I want there to be fewer weapons in the world, and no more of this so-called “I can carry a gun wherever I want so I can scare the bejesus out of you because it’s my right.” You have the right to carry the gun. I have the right not to be intimidated.
I want our so-called leaders and candidates to stop talking about carpet-bombing people. And no more of this “let’s kill all their family members just because we can.” No one can be a leader whose solution is simply to murder, in cold blood, anyone on earth.
I want people to stop drawing lines in the sand and to start walking together to make the world a better place. United we truly will stand together. Divided? We shall fall. Every. Single. Time.
I want Black Lives to Matter. And Native Lives. And Hispanic Lives. And All Lives. Because all of us are created in God’s image, and all of us deserve to treated well. All of us.
I want less complaining and more complimenting. Stop complaining about how others have more, or have what you want. Start building up those same people, because they have succeeded.
I want more helping and less demanding help. Really, it’s not that hard. As Robert Fulgham said in his book “All I Really Need to Know I Learned in Kindergarten,” “Share everything.” How hard can that possibly be? Remember, you can’t take your toys with you when die.
I know … I want a whole lot of things, most of which I will not be given as a gift.
But I can give these same things as gifts.
I can be more polite and more affirming.
I can give more, and demand less.
I can work harder to get more people across the finish line.
It is all up to me, and I know that.
Oh, and a few more kettlebells would be nice.
So would some silver earrings.
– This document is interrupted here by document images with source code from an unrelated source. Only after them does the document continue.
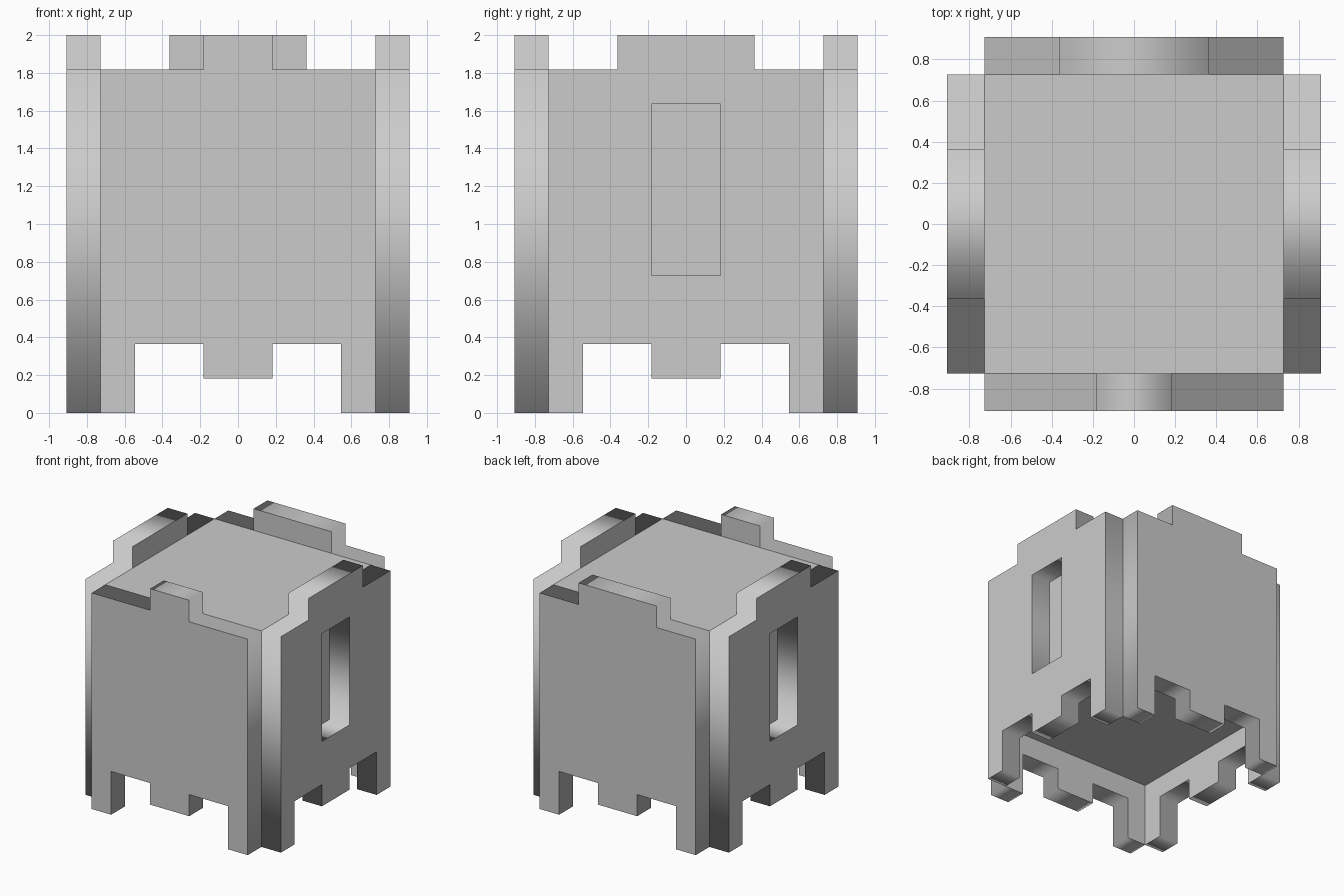
import bpy, bmesh
from math import radians, sin, cos
from mathutils import Matrix

if "Cube" in bpy.data.objects:
    bpy.data.objects.remove(bpy.data.objects["Cube"])

U = 2 / 11  # one module; the model is 10 x 10 x 11 modules


def add_object(name, bm):
    mesh = bpy.data.meshes.new(name)
    bm.to_mesh(mesh)
    bm.free()
    obj = bpy.data.objects.new(name, mesh)
    bpy.context.collection.objects.link(obj)
    return obj


def panel(name, angle, tab, window=False):
    """Notched wall panel, one module thick, facing -y before turning by angle."""
    # Right half of the outline, mirrored for the left half
    half = [(tab, 11), (tab, 10), (4, 10), (4, 0), (3, 0), (3, 2), (1, 2), (1, 1)]
    loops = [half + [(-x, z) for x, z in reversed(half)]]
    if window:
        loops.append([(-1, 4), (1, 4), (1, 9), (-1, 9)])

    curve = bpy.data.curves.new(name + "_profile", 'CURVE')
    curve.dimensions = '2D'
    curve.fill_mode = 'BOTH'
    curve.extrude = U / 2
    for loop in loops:
        spline = curve.splines.new('POLY')
        spline.points.add(len(loop) - 1)
        for point, (x, z) in zip(spline.points, loop):
            point.co = (x * U, z * U, 0, 1)
        spline.use_cyclic_u = True

    # Turn the filled profile into a clean mesh standing in place
    helper = bpy.data.objects.new(name + "_profile", curve)
    bm = bmesh.new()
    bm.from_mesh(helper.to_mesh())
    helper.to_mesh_clear()
    bpy.data.objects.remove(helper)
    bpy.data.curves.remove(curve)
    bmesh.ops.remove_doubles(bm, verts=bm.verts, dist=1e-4)
    bmesh.ops.recalc_face_normals(bm, faces=bm.faces)
    bmesh.ops.dissolve_limit(bm, angle_limit=radians(1), verts=bm.verts, edges=bm.edges)
    obj = add_object(name, bm)
    a = radians(angle)
    obj.rotation_euler = (radians(90), 0, a)
    obj.location = (4.5 * U * sin(a), -4.5 * U * cos(a), 0)
    return obj


# Solid core: flush with the panel tops, recessed underneath
bm = bmesh.new()
bmesh.ops.create_cube(bm, size=1, matrix=Matrix.Translation((0, 0, 6.5 * U))
                      @ Matrix.Diagonal((8 * U, 8 * U, 7 * U, 1)))
add_object("core", bm)

# Four wall panels with feet and top tabs; the sides have a window recess
panel("front_panel", 0, tab=1)
panel("right_panel", 90, tab=2, window=True)
panel("back_panel", 180, tab=2)
panel("left_panel", 270, tab=2, window=True)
Those would go so well with my ever-whiter hair.
The Rev. Dr. Lauren R. Stanley is priest-in-charge of the Rosebud Episcopal Mission (West), serving eight Episcopal congregations on the Rosebud Indian Reservation in South Dakota. http://www.greatfallstribune.com/story/opinion/2016/12/24/christmas-gifts-sought-gifts-given/95817462/

Saturday, April 1, 2017

Being Centered -

I need to remember this, particularly on days like today when I'm tired emotionally, physically, and spiritually: 

When I am temporally centered:
1.     Life is not fair.
2.     I am not sure if I have worth.
3.     I do not have time to get things finished.
4.     I am overwhelmed.
5.     I am not sure my Higher Power cares.
6.     I rely on others to make me feel valued.
7.     My life is not mine.
8.     I do not feel forgiven.
9.     My life spins.
10. I do not feel centered or grounded.

When I am spiritually centered:
1.     I feel close to my Higher Power.
2.     I have great hope.
3.     I receive clarity.
4.     What I do each day is of value.
5.     I have less stress.
6.     I can handle my, and others, mistakes.
7.     My feeling of self-worth increases.
8.     I feel free.
9.     I am able to get things done.
10. I enjoy each day.